The data must be given again exactly as written, with all images omitted.

——

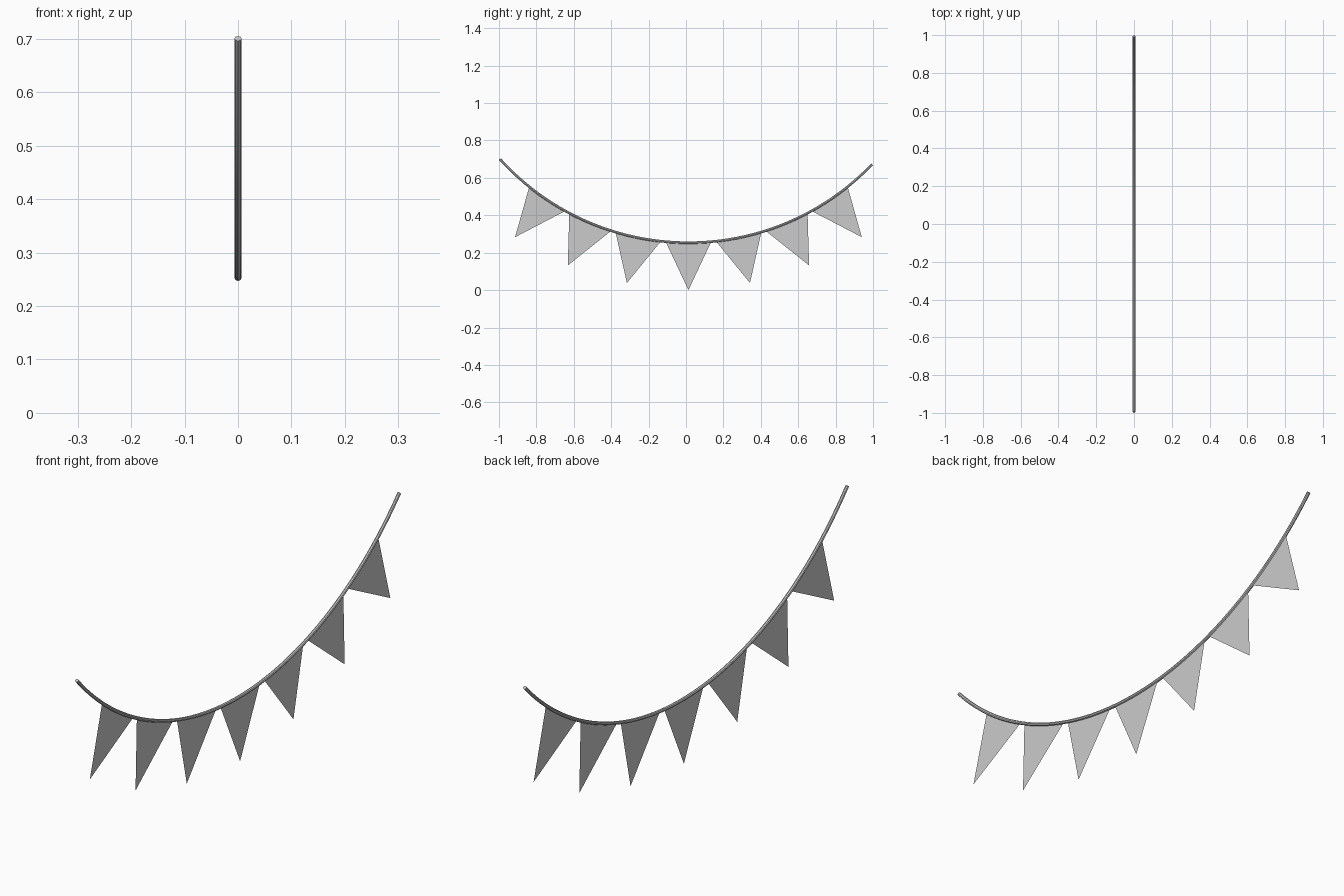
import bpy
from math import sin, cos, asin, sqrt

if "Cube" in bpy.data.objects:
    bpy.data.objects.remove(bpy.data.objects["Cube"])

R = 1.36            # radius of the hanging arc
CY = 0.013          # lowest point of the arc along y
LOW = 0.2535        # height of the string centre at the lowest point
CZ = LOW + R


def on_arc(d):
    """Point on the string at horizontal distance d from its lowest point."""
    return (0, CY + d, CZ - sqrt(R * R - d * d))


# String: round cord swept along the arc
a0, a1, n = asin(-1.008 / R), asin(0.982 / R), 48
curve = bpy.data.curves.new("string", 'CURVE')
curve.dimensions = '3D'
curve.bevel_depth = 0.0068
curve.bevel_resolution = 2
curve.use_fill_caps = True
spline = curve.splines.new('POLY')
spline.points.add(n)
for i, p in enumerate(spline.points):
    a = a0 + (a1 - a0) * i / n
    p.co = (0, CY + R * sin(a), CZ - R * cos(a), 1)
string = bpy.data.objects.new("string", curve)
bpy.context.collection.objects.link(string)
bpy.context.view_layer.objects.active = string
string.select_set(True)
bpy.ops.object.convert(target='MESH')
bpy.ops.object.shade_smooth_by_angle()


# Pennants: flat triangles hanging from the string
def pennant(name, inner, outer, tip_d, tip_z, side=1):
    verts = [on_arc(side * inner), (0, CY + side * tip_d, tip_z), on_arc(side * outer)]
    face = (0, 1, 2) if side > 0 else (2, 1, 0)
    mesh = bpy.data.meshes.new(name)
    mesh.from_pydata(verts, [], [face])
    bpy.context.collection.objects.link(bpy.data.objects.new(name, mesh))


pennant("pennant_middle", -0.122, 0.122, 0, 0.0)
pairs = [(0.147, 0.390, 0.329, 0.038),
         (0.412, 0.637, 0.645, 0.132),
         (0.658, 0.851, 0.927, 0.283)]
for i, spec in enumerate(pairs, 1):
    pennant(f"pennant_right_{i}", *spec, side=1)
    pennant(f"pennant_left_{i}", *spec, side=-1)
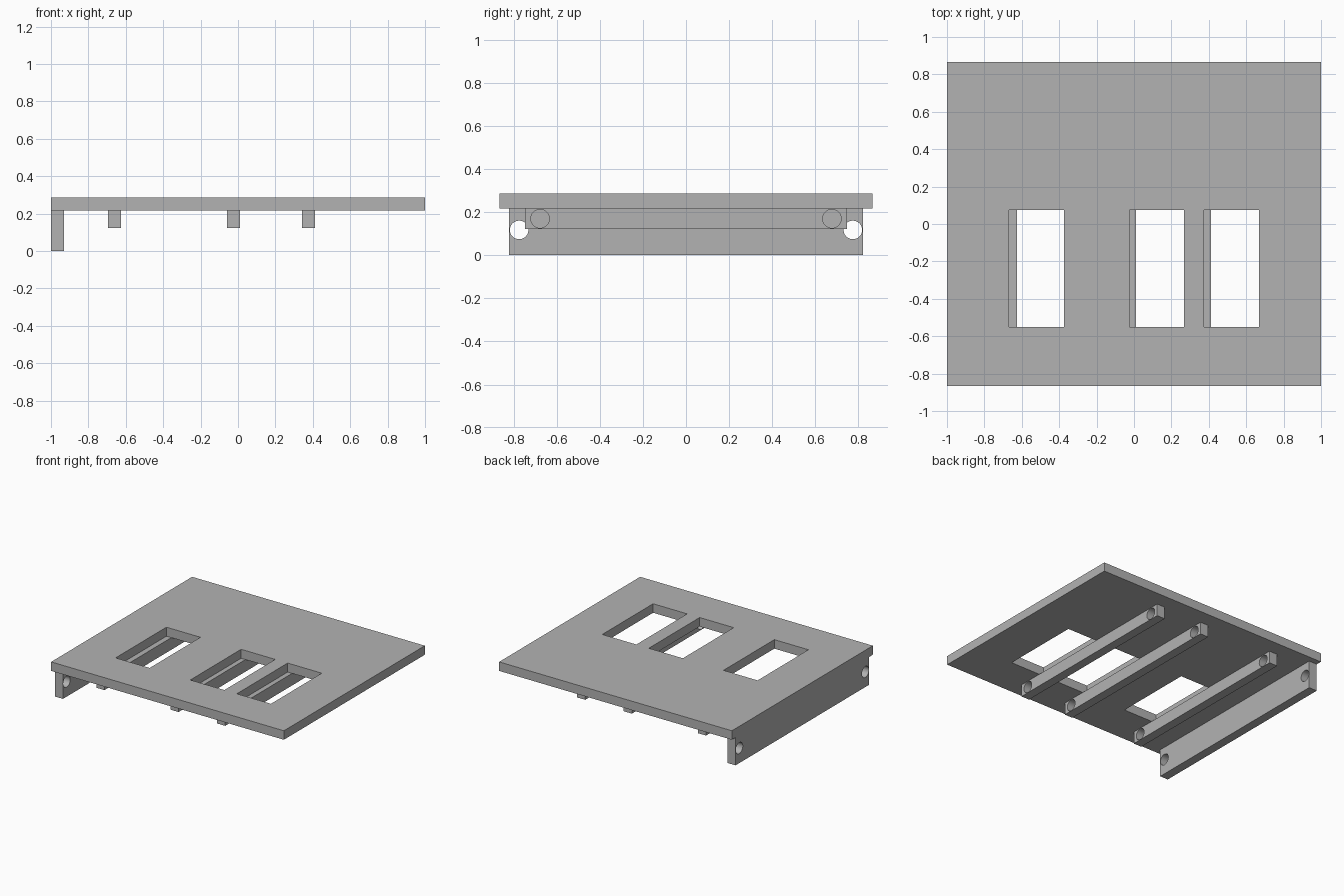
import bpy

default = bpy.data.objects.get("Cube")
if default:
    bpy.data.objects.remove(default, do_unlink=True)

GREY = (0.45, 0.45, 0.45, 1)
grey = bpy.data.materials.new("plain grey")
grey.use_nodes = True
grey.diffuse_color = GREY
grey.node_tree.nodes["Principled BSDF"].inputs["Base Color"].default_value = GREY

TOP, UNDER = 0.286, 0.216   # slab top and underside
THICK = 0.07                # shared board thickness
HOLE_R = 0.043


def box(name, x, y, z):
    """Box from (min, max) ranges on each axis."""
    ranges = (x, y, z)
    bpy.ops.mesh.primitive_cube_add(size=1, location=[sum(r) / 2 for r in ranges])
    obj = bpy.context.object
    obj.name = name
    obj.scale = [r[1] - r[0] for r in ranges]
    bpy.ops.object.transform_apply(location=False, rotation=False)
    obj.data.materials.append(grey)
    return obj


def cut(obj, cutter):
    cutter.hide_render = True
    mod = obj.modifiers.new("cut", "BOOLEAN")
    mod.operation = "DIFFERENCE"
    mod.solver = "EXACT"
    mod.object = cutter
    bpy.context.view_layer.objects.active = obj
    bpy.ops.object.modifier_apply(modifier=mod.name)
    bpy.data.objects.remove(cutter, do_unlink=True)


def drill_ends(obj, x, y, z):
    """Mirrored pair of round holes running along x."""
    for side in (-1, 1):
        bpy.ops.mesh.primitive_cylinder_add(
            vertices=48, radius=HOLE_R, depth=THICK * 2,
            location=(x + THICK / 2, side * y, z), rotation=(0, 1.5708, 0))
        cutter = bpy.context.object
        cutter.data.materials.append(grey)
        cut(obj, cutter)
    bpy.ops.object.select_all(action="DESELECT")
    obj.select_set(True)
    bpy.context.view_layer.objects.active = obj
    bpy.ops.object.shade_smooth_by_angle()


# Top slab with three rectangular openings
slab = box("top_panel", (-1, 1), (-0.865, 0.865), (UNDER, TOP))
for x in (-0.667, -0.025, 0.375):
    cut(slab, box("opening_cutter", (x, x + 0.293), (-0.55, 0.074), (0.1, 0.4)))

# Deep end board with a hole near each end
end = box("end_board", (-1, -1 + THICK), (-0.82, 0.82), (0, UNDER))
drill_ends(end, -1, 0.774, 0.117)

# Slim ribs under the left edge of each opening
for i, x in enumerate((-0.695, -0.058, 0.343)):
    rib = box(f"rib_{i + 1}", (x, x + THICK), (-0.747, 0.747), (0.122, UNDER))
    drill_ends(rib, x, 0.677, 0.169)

——

• Task solution:
import bpy
from math import sin, cos, asin, sqrt

if "Cube" in bpy.data.objects:
    bpy.data.objects.remove(bpy.data.objects["Cube"])

R = 1.36            # radius of the hanging arc
CY = 0.013          # lowest point of the arc along y
LOW = 0.2535        # height of the string centre at the lowest point
CZ = LOW + R


def on_arc(d):
    """Point on the string at horizontal distance d from its lowest point."""
    return (0, CY + d, CZ - sqrt(R * R - d * d))


# String: round cord swept along the arc
a0, a1, n = asin(-1.008 / R), asin(0.982 / R), 48
curve = bpy.data.curves.new("string", 'CURVE')
curve.dimensions = '3D'
curve.bevel_depth = 0.0068
curve.bevel_resolution = 2
curve.use_fill_caps = True
spline = curve.splines.new('POLY')
spline.points.add(n)
for i, p in enumerate(spline.points):
    a = a0 + (a1 - a0) * i / n
    p.co = (0, CY + R * sin(a), CZ - R * cos(a), 1)
string = bpy.data.objects.new("string", curve)
bpy.context.collection.objects.link(string)
bpy.context.view_layer.objects.active = string
string.select_set(True)
bpy.ops.object.convert(target='MESH')
bpy.ops.object.shade_smooth_by_angle()


# Pennants: flat triangles hanging from the string
def pennant(name, inner, outer, tip_d, tip_z, side=1):
    verts = [on_arc(side * inner), (0, CY + side * tip_d, tip_z), on_arc(side * outer)]
    face = (0, 1, 2) if side > 0 else (2, 1, 0)
    mesh = bpy.data.meshes.new(name)
    mesh.from_pydata(verts, [], [face])
    bpy.context.collection.objects.link(bpy.data.objects.new(name, mesh))


pennant("pennant_middle", -0.122, 0.122, 0, 0.0)
pairs = [(0.147, 0.390, 0.329, 0.038),
         (0.412, 0.637, 0.645, 0.132),
         (0.658, 0.851, 0.927, 0.283)]
for i, spec in enumerate(pairs, 1):
    pennant(f"pennant_right_{i}", *spec, side=1)
    pennant(f"pennant_left_{i}", *spec, side=-1)
import bpy

default = bpy.data.objects.get("Cube")
if default:
    bpy.data.objects.remove(default, do_unlink=True)

GREY = (0.45, 0.45, 0.45, 1)
grey = bpy.data.materials.new("plain grey")
grey.use_nodes = True
grey.diffuse_color = GREY
grey.node_tree.nodes["Principled BSDF"].inputs["Base Color"].default_value = GREY

TOP, UNDER = 0.286, 0.216   # slab top and underside
THICK = 0.07                # shared board thickness
HOLE_R = 0.043


def box(name, x, y, z):
    """Box from (min, max) ranges on each axis."""
    ranges = (x, y, z)
    bpy.ops.mesh.primitive_cube_add(size=1, location=[sum(r) / 2 for r in ranges])
    obj = bpy.context.object
    obj.name = name
    obj.scale = [r[1] - r[0] for r in ranges]
    bpy.ops.object.transform_apply(location=False, rotation=False)
    obj.data.materials.append(grey)
    return obj


def cut(obj, cutter):
    cutter.hide_render = True
    mod = obj.modifiers.new("cut", "BOOLEAN")
    mod.operation = "DIFFERENCE"
    mod.solver = "EXACT"
    mod.object = cutter
    bpy.context.view_layer.objects.active = obj
    bpy.ops.object.modifier_apply(modifier=mod.name)
    bpy.data.objects.remove(cutter, do_unlink=True)


def drill_ends(obj, x, y, z):
    """Mirrored pair of round holes running along x."""
    for side in (-1, 1):
        bpy.ops.mesh.primitive_cylinder_add(
            vertices=48, radius=HOLE_R, depth=THICK * 2,
            location=(x + THICK / 2, side * y, z), rotation=(0, 1.5708, 0))
        cutter = bpy.context.object
        cutter.data.materials.append(grey)
        cut(obj, cutter)
    bpy.ops.object.select_all(action="DESELECT")
    obj.select_set(True)
    bpy.context.view_layer.objects.active = obj
    bpy.ops.object.shade_smooth_by_angle()


# Top slab with three rectangular openings
slab = box("top_panel", (-1, 1), (-0.865, 0.865), (UNDER, TOP))
for x in (-0.667, -0.025, 0.375):
    cut(slab, box("opening_cutter", (x, x + 0.293), (-0.55, 0.074), (0.1, 0.4)))

# Deep end board with a hole near each end
end = box("end_board", (-1, -1 + THICK), (-0.82, 0.82), (0, UNDER))
drill_ends(end, -1, 0.774, 0.117)

# Slim ribs under the left edge of each opening
for i, x in enumerate((-0.695, -0.058, 0.343)):
    rib = box(f"rib_{i + 1}", (x, x + THICK), (-0.747, 0.747), (0.122, UNDER))
    drill_ends(rib, x, 0.677, 0.169)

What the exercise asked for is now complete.